Satoshi Callahan and his two siblings now have safer routes to Capitol Hill Magnet School in St. Paul thanks to their parents, a community of advocates and a program called Minnesota Safe Routes to School.
Standing on Concordia Avenue near Interstate 94, parent Ross Callahan explained the difference the program made for his children’s walk to school.
“This pedestrian bridge was recently rebuilt through SRTS, and before that, this was a terrible intersection,” he said. “So, it started with me taking a video of the kids trying to cross the street. Nobody would stop. Safe Routes to School gave us an opportunity to come together to improve this intersection so the kids could safety cross the street.”
According to the National Center for Safe Routes to School, nearly 50 percent of kids walked or bikes to school in the 1960s, compared to around 17 percent today.
“Safe Routes to School aims to change the habits of an entire generation by making it safer, easier and more comfortable for students to walk and bike to school and in daily life,” said Dave Cowan, SRTS coordinator. “Minnesota ranks third in the nation for its Safe Routes to School program. This is due in part to the way we fund our program, both with federal dollars and with state dollars.”
Safe Routes to School is a partnership between Minnesota’s departments of education, health and transportation as well as local and national partners. MnDOT has awarded more than $38 million in federal and state funds helping more than 450 Safe Routes plans and 140 infrastructure projects across the state since 2006. The majority of funding was awarded for infrastructure projects.
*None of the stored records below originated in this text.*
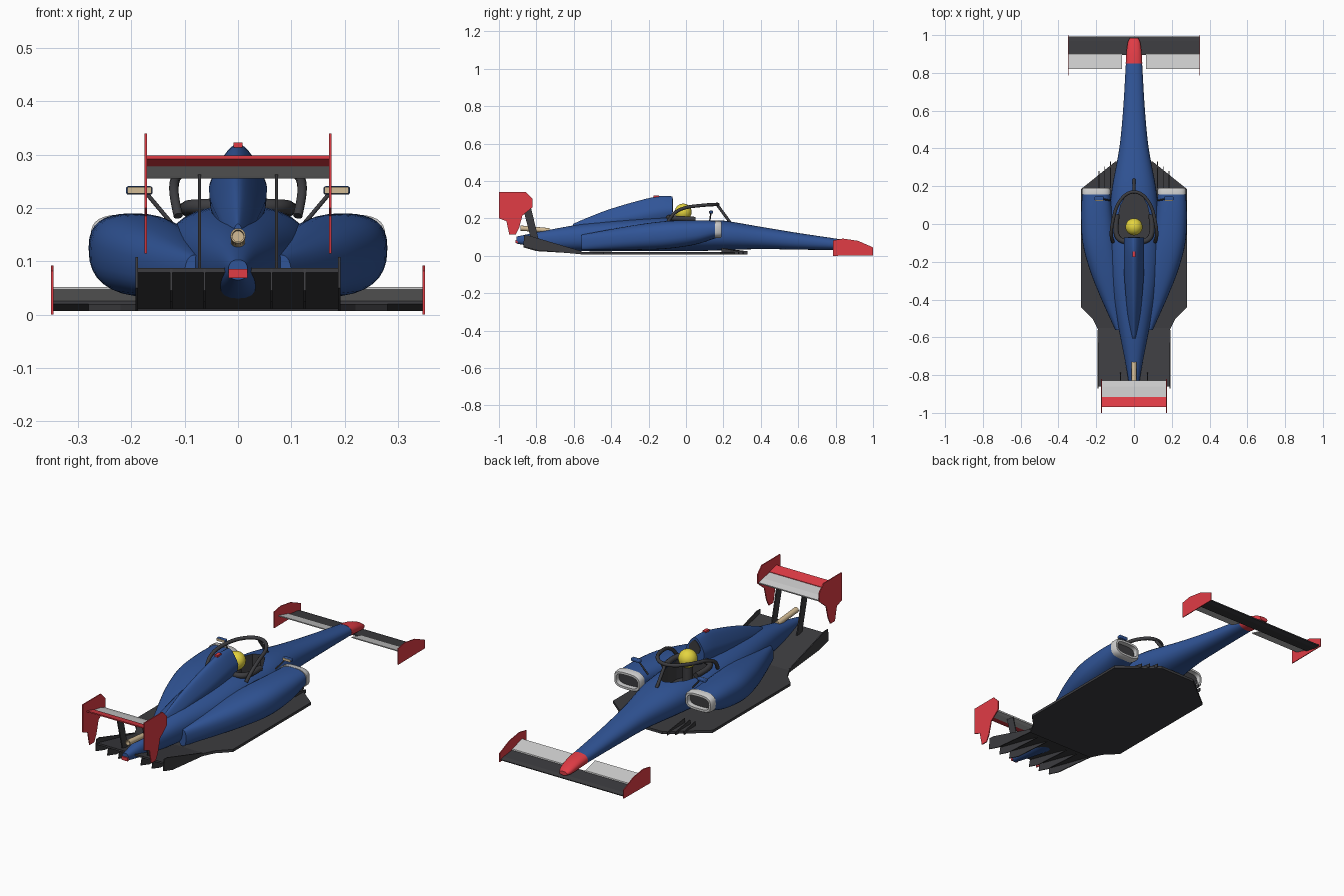
import bpy, bmesh, math
from mathutils import Vector

if "Cube" in bpy.data.objects:
    bpy.data.objects.remove(bpy.data.objects["Cube"])


def mat(name, r, g, b):
    m = bpy.data.materials.new(name)
    m.diffuse_color = (r, g, b, 1)
    m.use_nodes = True
    m.node_tree.nodes["Principled BSDF"].inputs["Base Color"].default_value = m.diffuse_color
    return m


BLUE = mat("blue_paint", 0.03, 0.09, 0.31)
RED = mat("red_paint", 0.75, 0.045, 0.06)
DARK = mat("carbon", 0.045, 0.045, 0.05)
WHITE = mat("white_paint", 0.82, 0.82, 0.82)
YELLOW = mat("yellow_paint", 0.78, 0.66, 0.05)
TAN = mat("bare_metal", 0.65, 0.5, 0.3)


def finish(name, bm, m, smooth=True):
    bmesh.ops.recalc_face_normals(bm, faces=bm.faces)
    me = bpy.data.meshes.new(name)
    bm.to_mesh(me)
    bm.free()
    ob = bpy.data.objects.new(name, me)
    bpy.context.collection.objects.link(ob)
    me.materials.append(m)
    if smooth:
        bpy.ops.object.select_all(action='DESELECT')
        ob.select_set(True)
        bpy.context.view_layer.objects.active = ob
        bpy.ops.object.shade_smooth_by_angle(angle=math.radians(40))
    return ob


def spline(rows, n):
    """Catmull-Rom interpolation through rows of numbers."""
    out = []
    for i in range(len(rows) - 1):
        p = [Vector(rows[min(max(k, 0), len(rows) - 1)]) for k in range(i - 1, i + 3)]
        for j in range(n):
            t = j / n
            out.append(0.5 * (2 * p[1] + (p[2] - p[0]) * t
                              + (2 * p[0] - 5 * p[1] + 4 * p[2] - p[3]) * t * t
                              + (3 * p[1] - p[0] - 3 * p[2] + p[3]) * t ** 3))
    return out + [Vector(rows[-1])]


def loft(name, rows, m, sub=5, power=2.3, taper=0.0, seg=32):
    """Rows are (y, centre x, half width, z bottom, z top)."""
    bm = bmesh.new()
    rings = []
    for y, cx, hw, zb, zt in (spline([Vector(r) for r in rows], sub) if sub > 1 else rows):
        ring = []
        for k in range(seg):
            a = 2 * math.pi * k / seg
            c, s = math.cos(a), math.sin(a)
            u = math.copysign(abs(c) ** (2 / power), c)
            v = math.copysign(abs(s) ** (2 / power), s)
            ring.append(bm.verts.new((cx + hw * u * (1 - taper * max(v, 0)), y,
                                      (zb + zt) / 2 + v * (zt - zb) / 2)))
        rings.append(ring)
    for a, b in zip(rings, rings[1:]):
        for k in range(seg):
            bm.faces.new((a[k], a[(k + 1) % seg], b[(k + 1) % seg], b[k]))
    bm.faces.new(rings[0])
    bm.faces.new(rings[-1])
    return finish(name, bm, m)


def prism(name, pts, lo, hi, m, axis='x'):
    """Extrude an outline: (y, z) along x, or (x, y) along z."""
    bm = bmesh.new()
    put = (lambda p, h: (h, p[0], p[1])) if axis == 'x' else (lambda p, h: (p[0], p[1], h))
    a = [bm.verts.new(put(p, lo)) for p in pts]
    b = [bm.verts.new(put(p, hi)) for p in pts]
    bm.faces.new(a)
    bm.faces.new(b)
    for i in range(len(pts)):
        j = (i + 1) % len(pts)
        bm.faces.new((a[i], a[j], b[j], b[i]))
    return finish(name, bm, m, False)


def tube(name, pts, r, m, kind='POLY'):
    cu = bpy.data.curves.new(name, 'CURVE')
    cu.dimensions = '3D'
    cu.bevel_depth = r
    cu.bevel_resolution = 3
    cu.use_fill_caps = True
    sp = cu.splines.new('POLY')
    path = spline(pts, 6) if kind == 'SMOOTH' else pts
    sp.points.add(len(path) - 1)
    for p, q in zip(sp.points, path):
        p.co = (*q, 1)
    ob = bpy.data.objects.new(name, cu)
    bpy.context.collection.objects.link(ob)
    cu.materials.append(m)
    return ob


def box(name, c, s, m, bevel=0.0):
    x, y, z = c
    a, b, h = (v / 2 for v in s)
    ob = prism(name, [(x - a, y - b), (x + a, y - b), (x + a, y + b), (x - a, y + b)], z - h, z + h, m, 'z')
    if bevel:
        md = ob.modifiers.new("round", 'BEVEL')
        md.width, md.segments = bevel, 3
    return ob


# Fuselage with cockpit opening
body = loft("fuselage", [(0.85, 0, .043, .030, .085), (0.6, 0, .058, .033, .122), (0.4, 0, .078, .036, .155),
                         (0.2, 0, .115, .030, .188), (0.05, 0, .132, .025, .195), (-0.1, 0, .138, .025, .205),
                         (-0.3, 0, .125, .025, .195), (-0.55, 0, .082, .025, .17), (-0.75, 0, .043, .04, .135),
                         (-0.905, 0, .018, .065, .103)], BLUE)
outline = [(0, .18), (.035, .165), (.07, .1), (.088, .02), (.088, -.05), (.075, -.085)]
cutter = prism("cockpit_cutter", outline + [(-x, y) for x, y in outline[:0:-1]], .09, .3, BLUE, 'z')
cutter.data.materials.append(DARK)
body.data.materials.append(DARK)
for p in cutter.data.polygons:
    p.material_index = 1
md = body.modifiers.new("cockpit", 'BOOLEAN')
md.operation, md.solver, md.object = 'DIFFERENCE', 'EXACT', cutter
bpy.context.view_layer.objects.active = body
bpy.ops.object.modifier_apply(modifier="cockpit")
bpy.data.objects.remove(cutter)

# Nose cone, engine cover and roof camera
loft("nose_cone", [(0.85, 0, .044, .029, .086), (0.91, 0, .040, .024, .075), (0.96, 0, .033, .02, .058),
                   (0.985, 0, .022, .022, .042)], RED)
loft("engine_cover", [(-.072, 0, .052, .18, .318), (-.15, 0, .054, .16, .318), (-.27, 0, .052, .14, .29),
                      (-.42, 0, .040, .13, .245), (-.54, 0, .026, .12, .198), (-.605, 0, .014, .12, .17)],
     BLUE, power=2.1, taper=.45)
loft("air_intake", [(-.073, 0, .032, .235, .305), (-.069, 0, .032, .235, .305)], DARK, 1, 2.1, .45)
box("roof_camera", (0, -.16, .318), (.017, .03, .01), RED)

# Driver, headrest and halo
bpy.ops.mesh.primitive_uv_sphere_add(segments=32, ring_count=16, radius=.045, location=(0, -.015, .234))
helmet = bpy.context.object
helmet.name = "helmet"
helmet.data.materials.append(YELLOW)
bpy.ops.object.shade_smooth()
tube("neck", [(0, -.015, .09), (0, -.015, .21)], .024, DARK)
tube("headrest", [(-.09, .05, .195), (-.095, -.04, .2), (-.07, -.085, .203), (0, -.095, .205), (.07, -.085, .203),
                  (.095, -.04, .2), (.09, .05, .195)], .014, DARK, 'SMOOTH')
side = [(.112, -.095, .185), (.12, -.06, .23), (.115, 0, .258), (.092, .09, .27), (.05, .15, .274)]
tube("halo_ring", side + [(0, .17, .275)] + [(-x, y, z) for x, y, z in side[::-1]], .009, DARK, 'SMOOTH')
tube("halo_strut", [(0, .165, .275), (0, .235, .18)], .008, DARK)

# Rear light, exhaust
box("rear_light", (0, -.905, .077), (.035, .012, .017), RED)
loft("exhaust", [(-.73, 0, .013, .122, .148), (-.885, 0, .014, .134, .162), (-.885, 0, .011, .137, .159),
                 (-.86, 0, .011, .135, .157)], TAN, 1, 2, seg=20)

# Floor and diffuser
half = [(.10, .33), (.28, .185), (.28, -.44), (.22, -.5), (.19, -.56)]
prism("floor", half + [(-x, y) for x, y in half[::-1]], .007, .02, DARK, 'z')
prism("diffuser", [(-.55, .008), (-.55, .02), (-.86, .088), (-.86, .079)], -.19, .19, DARK)

# Main planes of both wings
prism("front_wing_main", [(.99, .007), (.992, .012), (.97, .018), (.895, .026), (.895, .02), (.96, .007)],
      -.348, .348, DARK)
prism("rear_wing_main", [(-.83, .255), (-.828, .262), (-.86, .272), (-.92, .282), (-.92, .276), (-.86, .259)],
      -.172, .172, WHITE)
prism("rear_wing_flap", [(-.915, .276), (-.915, .284), (-.97, .298), (-.97, .292)], -.172, .172, RED)

front_plate = [(.785, .082), (.84, .092), (.92, .08), (1, .045), (1, .002), (.785, 0)]
rear_plate = [(-1, .34), (-.855, .34), (-.82, .305), (-.82, .26), (-.875, .215), (-.892, .15), (-.91, .115),
              (-.945, .115), (-.96, .185), (-1, .2)]

for s, tag in ((1, "right"), (-1, "left")):
    def fin(name, pts, x, t, m):
        prism(f"{name}_{tag}", pts, s * x - t / 2, s * x + t / 2, m)

    # Sidepod and its intake ring
    loft(f"sidepod_{tag}", [(y, s * cx, hw, zb, zt) for y, cx, hw, zb, zt in (
        (.16, .2, .074, .095, .187), (.05, .197, .083, .06, .19), (-.1, .182, .09, .038, .186),
        (-.25, .15, .082, .032, .168), (-.4, .115, .057, .03, .142), (-.56, .08, .02, .03, .112))], BLUE, power=2.5)
    loft(f"intake_ring_{tag}", [(y, s * .2, hw, .141 - h, .141 + h) for y, hw, h in (
        (.155, .076, .047), (.182, .075, .046), (.19, .07, .041), (.19, .061, .03), (.165, .058, .028))],
         WHITE, 1, 3.2)
    loft(f"intake_mouth_{tag}", [(y, s * .2, .058, .113, .169) for y in (.164, .168)], DARK, 1, 3.2)

    # Mirror with glass on its rear face, and stay
    box(f"mirror_{tag}", (s * .185, .135, .233), (.05, .02, .016), BLUE, .005)
    box(f"mirror_glass_{tag}", (s * .185, .1245, .233), (.045, .003, .012), TAN)
    tube(f"mirror_stay_{tag}", [(s * .172, .133, .228), (s * .125, .125, .172)], .004, DARK)

    # Wing endplates, flap and pylon
    fin("front_endplate", front_plate, .348, .004, RED)
    fin("rear_endplate", rear_plate, .173, .005, RED)
    fin("front_wing_flap", [(.902, .024), (.9, .031), (.82, .052), (.82, .047)], .206, .284, WHITE)
    fin("rear_pylon", [(-.875, .268), (-.83, .262), (-.785, .075), (-.825, .075)], .072, .006, DARK)

    # Diffuser fences and floor leading-edge vanes
    fin("diffuser_side", [(-.56, .008), (-.56, .025), (-.84, .108), (-.865, .108), (-.87, .05), (-.8, .03)],
        .19, .005, DARK)
    for i, x in enumerate((.063, .125)):
        fin(f"diffuser_fence_{i}", [(-.58, .012), (-.86, .086), (-.87, .045), (-.8, .025)], x, .004, DARK)
    for i, x in enumerate((.125, .155, .185)):
        e = .33 - i * .025
        fin(f"floor_vane_{i}", [(e, .008), (e, .024), (.19, .042), (.19, .008)], x, .004, DARK)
The remainder was allocated for programs and planning that promote walkable and bikeable communities.